December 11, 2008
This morning the FSF filed a lawsuit against Cisco, alleging that the company has infringed our copyrights by distributing programs under the GNU GPL and LGPL without respecting the licenses' terms. You've probably seen the press release [ http://www.fsf.org/news/2008-12-cisco-suit ]; if you're especially curious, you might also want to read the complaint [ http://www.fsf.org/licensing/complaint-2008-12-11.pdf ]. Since we expect a lot of people to be interested in this case, I wanted to take a little time to explain what has happened, and why we're doing this, in plain language.
Back in 2003, we learned that the Linksys WRT54G, a popular wireless router, used a GNU/Linux system in its firmware, but customers weren't receiving all the source code they were entitled to under our licenses. You might remember that case—a lot of developers were interested in it and it was discussed in several different forums.
As we always do in violation cases, we began a process of working with Cisco to help them understand their obligations under our licenses, and how they could come into compliance. Early on it seemed likely that we could resolve the issues without any fuss.

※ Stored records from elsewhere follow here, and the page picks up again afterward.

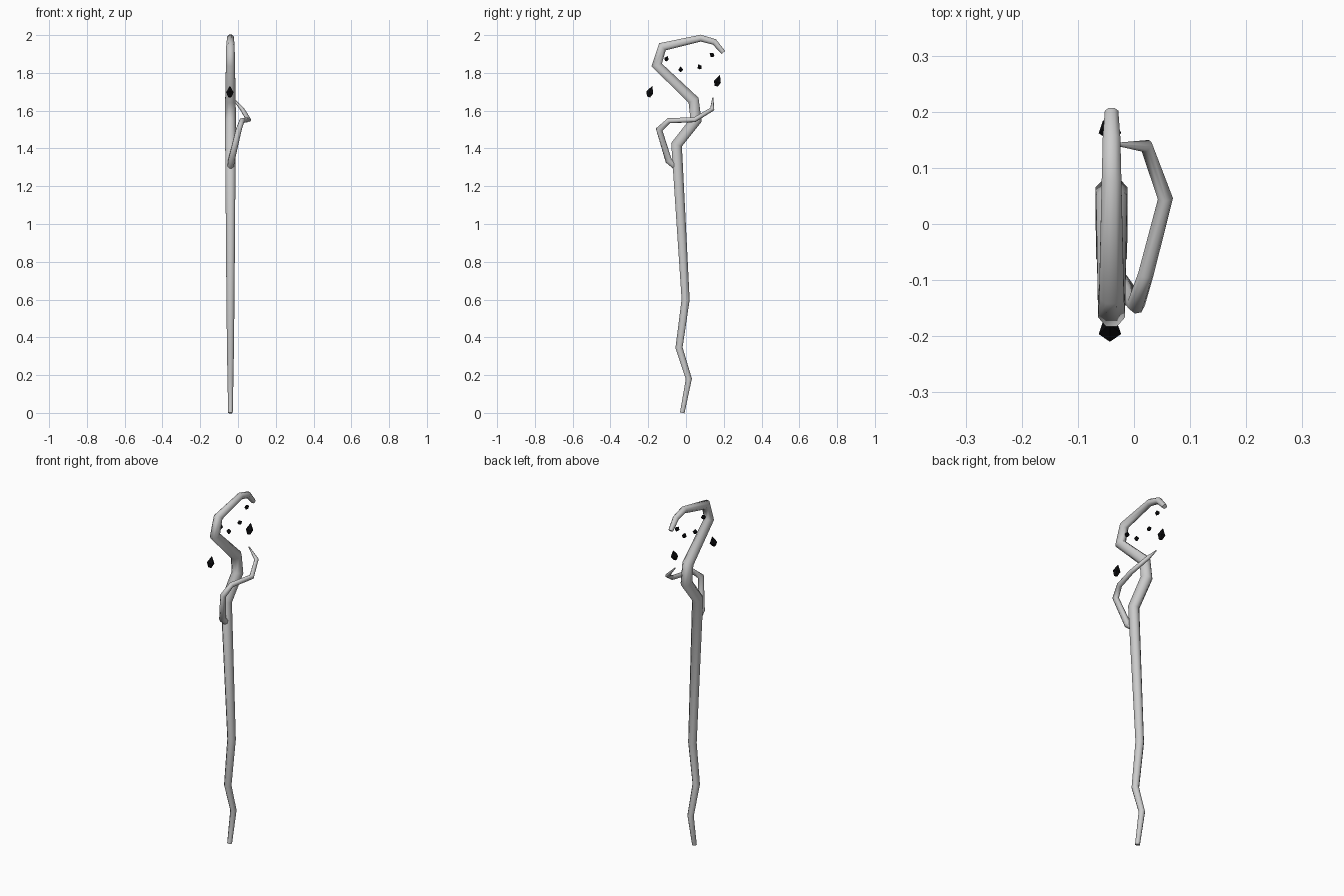
import bpy, bmesh, math
from mathutils import Vector, Matrix

if "Cube" in bpy.data.objects:
    bpy.data.objects.remove(bpy.data.objects["Cube"])

SIDES = 8


def finish(name, bm, smooth, mat=None):
    bmesh.ops.recalc_face_normals(bm, faces=bm.faces)
    mesh = bpy.data.meshes.new(name)
    bm.to_mesh(mesh)
    bm.free()
    for p in mesh.polygons:
        p.use_smooth = smooth and len(p.vertices) == 4
    if mat:
        mesh.materials.append(mat)
    ob = bpy.data.objects.new(name, mesh)
    bpy.context.collection.objects.link(ob)
    return ob


def limb(name, path):
    """Tapered tube with mitred bends through (x, y, z, radius) points."""
    bm = bmesh.new()
    pts = [Vector(p[:3]) for p in path]
    dirs = [(b - a).normalized() for a, b in zip(pts, pts[1:])]
    u = Vector((1, 0, 0))
    rings = []
    for i, p in enumerate(pts):
        d = dirs[max(i - 1, 0)]
        plane = d + dirs[min(i, len(dirs) - 1)]
        u = (u - d * u.dot(d)).normalized()
        v = d.cross(u)
        ring = []
        for k in range(SIDES):
            a = 2 * math.pi * (k + 0.5) / SIDES
            off = (u * math.cos(a) + v * math.sin(a)) * path[i][3]
            off -= d * (off.dot(plane) / d.dot(plane))   # slide to the mitre plane
            ring.append(bm.verts.new(p + off))
        rings.append(ring)
        u = d.rotation_difference(dirs[min(i, len(dirs) - 1)]) @ u
    for a, b in zip(rings, rings[1:]):
        for k in range(SIDES):
            n = (k + 1) % SIDES
            bm.faces.new((a[k], a[n], b[n], b[k]))
    bm.faces.new(rings[0])
    bm.faces.new(rings[-1])
    return finish(name, bm, True)


def shard(name, loc, r, up, down, tilt, mat):
    """Faceted five-sided shard: pointed top, blunt bottom."""
    bm = bmesh.new()
    mid = [bm.verts.new((r * math.cos(a), r * math.sin(a), 0))
           for a in (math.radians(-90 + 72 * k) for k in range(5))]
    low = [bm.verts.new((q.co.x * 0.45, q.co.y * 0.45, -down)) for q in mid]
    top = bm.verts.new((0, 0, up))
    for k in range(5):
        n = (k + 1) % 5
        bm.faces.new((mid[k], mid[n], top))
        bm.faces.new((low[k], low[n], mid[n], mid[k]))
    bm.faces.new(low)
    bm.transform(Matrix.Translation(loc) @ Matrix.Rotation(math.radians(tilt), 4, 'X'))
    return finish(name, bm, False, mat)


# Crooked staff with its hooked head, all in one plane
profile = [(-0.02, 0, .013), (0.015, 0.18, .017), (-0.037, 0.345, .020),
           (-0.002, 0.60, .023), (-0.05, 1.42, .030), (0.053, 1.55, .031),
           (0.04, 1.655, .030), (-0.155, 1.842, .026), (-0.125, 1.938, .024),
           (0.078, 1.984, .019), (0.15, 1.964, .017), (0.198, 1.908, .013)]
limb("staff", [(-0.04, y, z, r) for y, z, r in profile])

# Thin branch curling round the shaft
limb("side_branch", [(-0.04, -0.05, 1.30, .018), (-0.035, -0.092, 1.335, .018),
                     (0.004, -0.142, 1.50, .016), (0.021, -0.09, 1.547, .014),
                     (0.056, 0.045, 1.552, .013), (0.022, 0.139, 1.608, .011),
                     (-0.03, 0.142, 1.668, .003)])

# Black floating shards
black = bpy.data.materials.new("black_stone")
black.diffuse_color = (0.004, 0.004, 0.005, 1)
black.use_nodes = True
black.node_tree.nodes["Principled BSDF"].inputs["Base Color"].default_value = black.diffuse_color
for i, (y, z) in enumerate([(-0.190, 1.695), (0.168, 1.752)]):
    shard(f"large_shard_{i + 1}", (-0.043, y, z), 0.021, 0.039, 0.024, -18, black)
for i, (y, z) in enumerate([(-0.102, 1.874), (-0.027, 1.818), (0.073, 1.832), (0.138, 1.896)]):
    shard(f"small_shard_{i + 1}", (-0.04, y, z), 0.014, 0.016, 0.012, -20 + 25 * i, black)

While we were working on that case, though, new reports came in. Other Cisco products were not in full compliance either. We started talking to the company about those as well—and that's how a five-years-running game of Whack-a-Mole began. New issues were regularly discovered before we could finish addressing the old ones.
During this entire time, Cisco has never been in full compliance with our licenses. At first glance, the situation might look good. It's not difficult to find "source code" on the Linksys site. But you only have to dig a little deeper to find the problems. Those source code downloads are often incomplete or out-of-date. Cisco also provides written offers for source, but we regularly hear about requests going unfulfilled.
Despite our best efforts, Cisco seems unwilling to take the steps that are necessary to come into compliance and stay in compliance. We asked them to notify customers about previous violations and inform them about how they can now obtain complete source code; they have refused to do this, along with the other reasonable demands we have made to consider this case settled. The FSF has put in too many hours helping the company fix the numerous mistakes it's made over the years. Cisco needs to take responsibility for its own license compliance.
We've decided that the best way to resolve this situation is to file suit. It's not a decision we take lightly. A lawsuit takes resources that we would rather spend elsewhere. But first and foremost, our mission is to make sure that computer users everywhere have the right to share and change the software that they use. Cisco has been denying its customers the rights guaranteed to them by the GPL and the LGPL, and we must put an end to that.